digiKam Lets You Take Your Tags With You

Filed under
Software

I'm a digiKam user and overall I've been happy with it, but I've always wanted tagging to be applied to the picture itself and not just the digiKam database. So when I saw that digiKam 0.9 was recently released I hurried over to check out the new features.

Today's Howtos:

Filed under
HowTos
  • Fix Firefox Backspace to Take You to the Previous Page

  • Installing Popular Applications On Your Ubuntu Desktop With Automatix2
  • Blogging from GNOME with Drivel : Ubuntu
  • Mount and Unmout ISO images without burning them
  • Rescuing a system with massively broken filesystem permissions
  • Install ImageMagick 5.5.7 on Debian
  • Backing up your system with free software
  • Linux-Windows Single Sign-On

How To Compile A Kernel - The Debian (Sarge) Way

Filed under
Linux
HowTos

Each distribution has some specific tools to build a custom kernel from the sources. This article is about compiling a kernel on Debian Sarge systems. It describes how to build a custom kernel using the latest unmodified kernel sources from www.kernel.org (vanilla kernel) so that you are independent from the kernels supplied by your distribution.

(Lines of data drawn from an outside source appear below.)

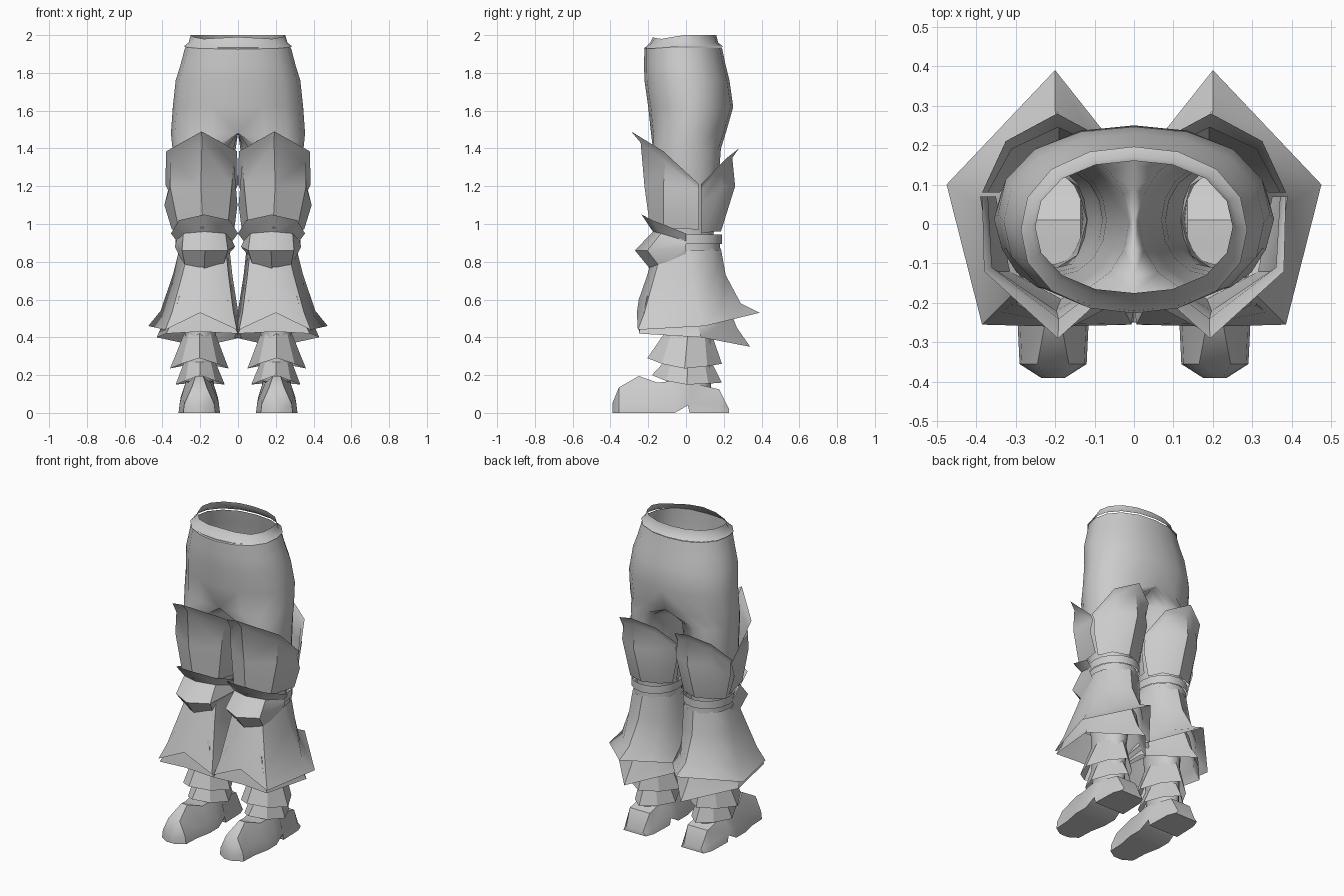
import bpy, bmesh, math

cube = bpy.data.objects.get("Cube")
if cube:
    bpy.data.objects.remove(cube)

GREY = (0.6, 0.6, 0.6, 1)
mat = bpy.data.materials.new("plain grey")
mat.use_nodes = True
mat.diffuse_color = GREY
mat.node_tree.nodes["Principled BSDF"].inputs["Base Color"].default_value = GREY


def height(t, z):
    """Height at turn t (0 back, .25 outer, .5 front); z = one value or (front, corner, side, back)."""
    if not isinstance(z, tuple):
        return z
    front, corner, side, back = z
    w = 1 - abs(t % 1 - 0.5) * 4
    if w < 0:
        return side + (back - side) * -w
    if w < 0.5:
        return side + (corner - side) * w * 2
    return corner + (front - corner) * (w - 0.5) * 2


def ring(x0, x1, yf, yb, z, cx=None, yc=None, p=2, n=16, arc=(0, 1)):
    """Superellipse ring, or part of one, around a leg."""
    cx = (x0 + x1) / 2 if cx is None else cx
    yc = (yf + yb) / 2 if yc is None else yc
    count = n if arc == (0, 1) else n // 2 + 1
    pts = []
    for i in range(count):
        t = arc[0] + (arc[1] - arc[0]) * i / (n if count == n else count - 1)
        s, c = math.sin(math.tau * t), math.cos(math.tau * t)
        r = (abs(s) ** p + abs(c) ** p) ** (-1 / p)
        x = cx + (x1 - cx if s > 0 else cx - x0) * s * r
        y = yc + (yb - yc if c > 0 else yc - yf) * c * r
        pts.append((x, y, height(t, z)))
    return pts


def pentagon(x0, x1, yc, yf, yb, k, r, bulge, z, cx=0.2):
    """Flat front with corners set in by k and back by r, pointed back rounded by bulge."""
    xy = [(cx, yb), ((cx + x1) / 2 + bulge, (yb + yc) / 2 + bulge), (x1, yc), (x1 - k, yf + r),
          (cx, yf), (x0 + k * 0.4, yf + r), (x0, yc), ((cx + x0) / 2 - bulge, (yb + yc) / 2 + bulge)]
    return [(x, y, height(i / 8, z)) for i, (x, y) in enumerate(xy)]


def plate_row(x0, x1, k, side, corner, peak):
    """Five-point strip round half a leg; side, corner and peak are (y, z)."""
    return [(x1, *side), (x1 - k, *corner), ((x0 + x1) / 2, *peak), (x0 + k, *corner), (x0, *side)]


def loft(name, rings, closed=True, caps=False, mirror=True, weld=False, angle=40):
    bm = bmesh.new()
    rows = [[bm.verts.new(p) for p in r] for r in rings]
    n = len(rows[0])
    for a, b in zip(rows, rows[1:]):
        for i in range(n if closed else n - 1):
            j = (i + 1) % n
            bm.faces.new((a[i], a[j], b[j], b[i]))
    if caps:
        bm.faces.new(rows[0])
        bm.faces.new(rows[-1])
        bmesh.ops.recalc_face_normals(bm, faces=bm.faces)
    if weld:  # open the middle wall so both halves join
        wall = [f for f in bm.faces if all(abs(v.co.x) < 1e-4 for v in f.verts)]
        bmesh.ops.delete(bm, geom=wall, context='FACES')
    me = bpy.data.meshes.new(name)
    bm.to_mesh(me)
    bm.free()
    me.materials.append(mat)
    ob = bpy.data.objects.new(name, me)
    bpy.context.collection.objects.link(ob)
    bpy.ops.object.select_all(action='DESELECT')
    ob.select_set(True)
    bpy.context.view_layer.objects.active = ob
    bpy.ops.object.shade_smooth_by_angle(angle=math.radians(angle))
    if mirror:
        m = ob.modifiers.new("Mirror", 'MIRROR')
        m.use_mirror_merge = weld


# Trousers: half hips flowing into one leg, mirrored
hips = [(0.28, -0.22, 0.19, 1.935), (0.305, -0.222, 0.21, 1.84), (0.33, -0.22, 0.23, 1.76),
        (0.345, -0.2, 0.25, 1.62), (0.355, -0.185, 0.21, 1.48)]
leg = [(0.012, 0.347, -0.175, 0.185, 1.4), (0.04, 0.34, -0.16, 0.17, 1.2),
       (0.07, 0.31, -0.13, 0.15, 1.0), (0.08, 0.3, -0.12, 0.14, 0.85),
       (0.09, 0.3, -0.11, 0.15, 0.6), (0.12, 0.285, -0.115, 0.14, 0.4),
       (0.13, 0.28, -0.1, 0.13, 0.1)]
loft("trousers", [ring(0, x, f, b, z, cx=0, p=2.2) for x, f, b, z in hips]
     + [ring(*r) for r in leg], weld=True, angle=70)

# Waistband
loft("waistband", [ring(-0.25, 0.25, -0.175, 0.16, (1.99, 1.98, 2.0, 2.0), p=2.2),
                   ring(-0.262, 0.262, -0.19, 0.17, 1.96, p=2.2),
                   ring(-0.287, 0.287, -0.226, 0.196, (1.925, 1.93, 1.94, 1.94), p=2.2)],
     mirror=False)

# Thigh guards with peaked, flared rims
loft("front_thigh_guard", [
    plate_row(0.0, 0.385, 0.005, (0.07, 1.21), (-0.12, 1.385), (-0.29, 1.49)),
    plate_row(0.012, 0.37, 0.01, (0.07, 1.18), (-0.11, 1.33), (-0.24, 1.43)),
    plate_row(0.003, 0.39, 0.03, (0.07, 1.1), (-0.12, 1.2), (-0.22, 1.2)),
    plate_row(0.02, 0.35, 0.035, (0.07, 0.97), (-0.12, 0.98), (-0.19, 0.98))], closed=False, angle=45)
loft("back_thigh_guard", [row[::-1] for row in (
    plate_row(0.005, 0.385, 0.06, (0.08, 1.21), (0.21, 1.345), (0.28, 1.4)),
    plate_row(0.015, 0.37, 0.06, (0.08, 1.18), (0.19, 1.3), (0.245, 1.35)),
    plate_row(0.01, 0.37, 0.05, (0.08, 1.1), (0.19, 1.2), (0.26, 1.2)),
    plate_row(0.04, 0.34, 0.05, (0.08, 0.95), (0.15, 0.96), (0.185, 0.96)))], closed=False, angle=45)

# Knee caps and the straps behind them
knee = [(0.0, 0.355, -0.235, (1.05, 1.02, 0.95, 0.95)), (0.03, 0.325, -0.175, (0.96, 0.95, 0.91, 0.91)),
        (0.015, 0.335, -0.27, (0.86, 0.86, 0.88, 0.88)), (0.05, 0.31, -0.18, (0.75, 0.77, 0.84, 0.84))]
loft("knee_cap", [ring(x0, x1, yf, 0.2, z, yc=0, p=2.5, n=8, arc=(0.25, 0.75))
                  for x0, x1, yf, z in knee], closed=False, angle=45)
for name, top, low, grow in [("upper_knee_strap", 0.945, 0.895, 0.01), ("lower_knee_strap", 0.9, 0.86, 0)]:
    loft(name, [ring(0.045 - grow, 0.32 + grow, -0.13, 0.18 + grow, z) for z in (top, low)])

# Flared greaves: rim-edged upper skirt over a lower skirt
loft("upper_greave", [
    pentagon(0.045, 0.31, 0.02, -0.165, 0.185, 0.05, 0.04, 0.035, 0.87, cx=0.18),
    pentagon(0.03, 0.345, 0.03, -0.205, 0.21, 0.05, 0.04, 0.03, 0.73, cx=0.19),
    pentagon(0.0, 0.41, 0.06, -0.25, 0.29, 0.06, 0.03, 0.01, (0.6, 0.53, 0.54, 0.58)),
    pentagon(-0.03, 0.475, 0.1, -0.26, 0.39, 0.09, 0.005, 0, (0.53, 0.44, 0.46, 0.53))], angle=45)
loft("lower_greave", [
    pentagon(0.04, 0.36, 0.04, -0.225, 0.2, 0.05, 0.02, 0.02, 0.62),
    pentagon(0.01, 0.4, 0.06, -0.245, 0.27, 0.05, 0.01, 0.01, (0.5, 0.48, 0.47, 0.45)),
    pentagon(-0.02, 0.43, 0.08, -0.25, 0.34, 0.05, 0, 0, (0.43, 0.42, 0.4, 0.35))], angle=45)

# Overlapping ankle plates
plates = [("upper_ankle_plate", 0.05, 0.36, -0.205, 0.19, 0.42, (0.29, 0.26, 0.235, 0.26)),
          ("lower_ankle_plate", 0.07, 0.33, -0.18, 0.19, 0.27, (0.2, 0.17, 0.15, 0.16))]
for name, x0, x1, yf, yb, top, low in plates:
    loft(name, [ring(0.12, 0.285, -0.115, 0.135, top, n=8),
                ring(x0, x1, yf, yb, low, p=1.4, n=8)], angle=25)

# Boots: sections from toe to heel (y, bottom, top, low half width, top half width)
sections = [(-0.39, 0, 0.05, 0.03, 0.02), (-0.355, 0, 0.135, 0.085, 0.04), (-0.25, 0, 0.195, 0.09, 0.02),
            (-0.15, 0, 0.16, 0.11, 0.06), (-0.06, 0, 0.17, 0.11, 0.07), (0.01, 0.04, 0.17, 0.105, 0.07),
            (0.02, 0, 0.16, 0.105, 0.07), (0.175, 0, 0.125, 0.1, 0.07), (0.228, 0, 0.02, 0.08, 0.06)]
boot = []
for y, z0, z1, low, top in sections:
    mid = z0 + (z1 - z0) * 0.35
    half = [(low, z0), (low * 0.93, mid), (top, z1)]
    boot.append([(0.205 + w, y, z) for w, z in half] + [(0.205 - w, y, z) for w, z in reversed(half)])
loft("boot", boot, caps=True, angle=45)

It also shows how to patch the kernel sources if you need features that are not in there.

Network Bandwidth Monitoring Tools

Filed under
Linux
Ubuntu
HowTos

This is list of Network Bandwidth Monitoring Tools for Ubuntu Users includes bmon bwbar,bwm,bwm-ng,iftop,iperf,ipfm speedometer, cbm, ibmonitor, pktstat, mactrack, MRTG, Cacti. This tutorial also contains how to install and configure each tool with examples and screenshots.This is very useful for all Linux users and admins.

Read Full article here

Installing openSUSE 10.2 on a Compaq laptop (Part 2)

Filed under
Reviews

In part 1, openSUSE got installed and configured on a Compaq Presario V2000 with an ATI Radeon Xpress 200M PCIE graphics chipset and a 32-bit CPU. Now it's time to go for the bling.

openSUSE 10.2: The Most Complete List of Repositories

Filed under
SUSE

Here is the most complete list of repositories that you can ever-ever find on this planet, Earth, for your openSUSE 10.2 Linux. If you do manage to find few more, just holla Smile

DNA found to be Nina Reiser's, forensic expert testifies today

Filed under
Reiser

A expert in forensic investigations testified Wednesday that there is almost no chance blood lifted from a pillar in Hans Reiser's home and blood on a sleeping bag stuff sack found in his car is not that of his estranged wife Nina Reiser.

Supergamer2 ISO Available

Filed under
Linux

Darin has written to announce an updated Supergamer iso. If you'll recall, Supergamer is a wonderful system based on PCLOS that offers unlimited gaming pleasure all at the boot of a cd. Download the torrent and help seed Supergamer2!

Syndicate content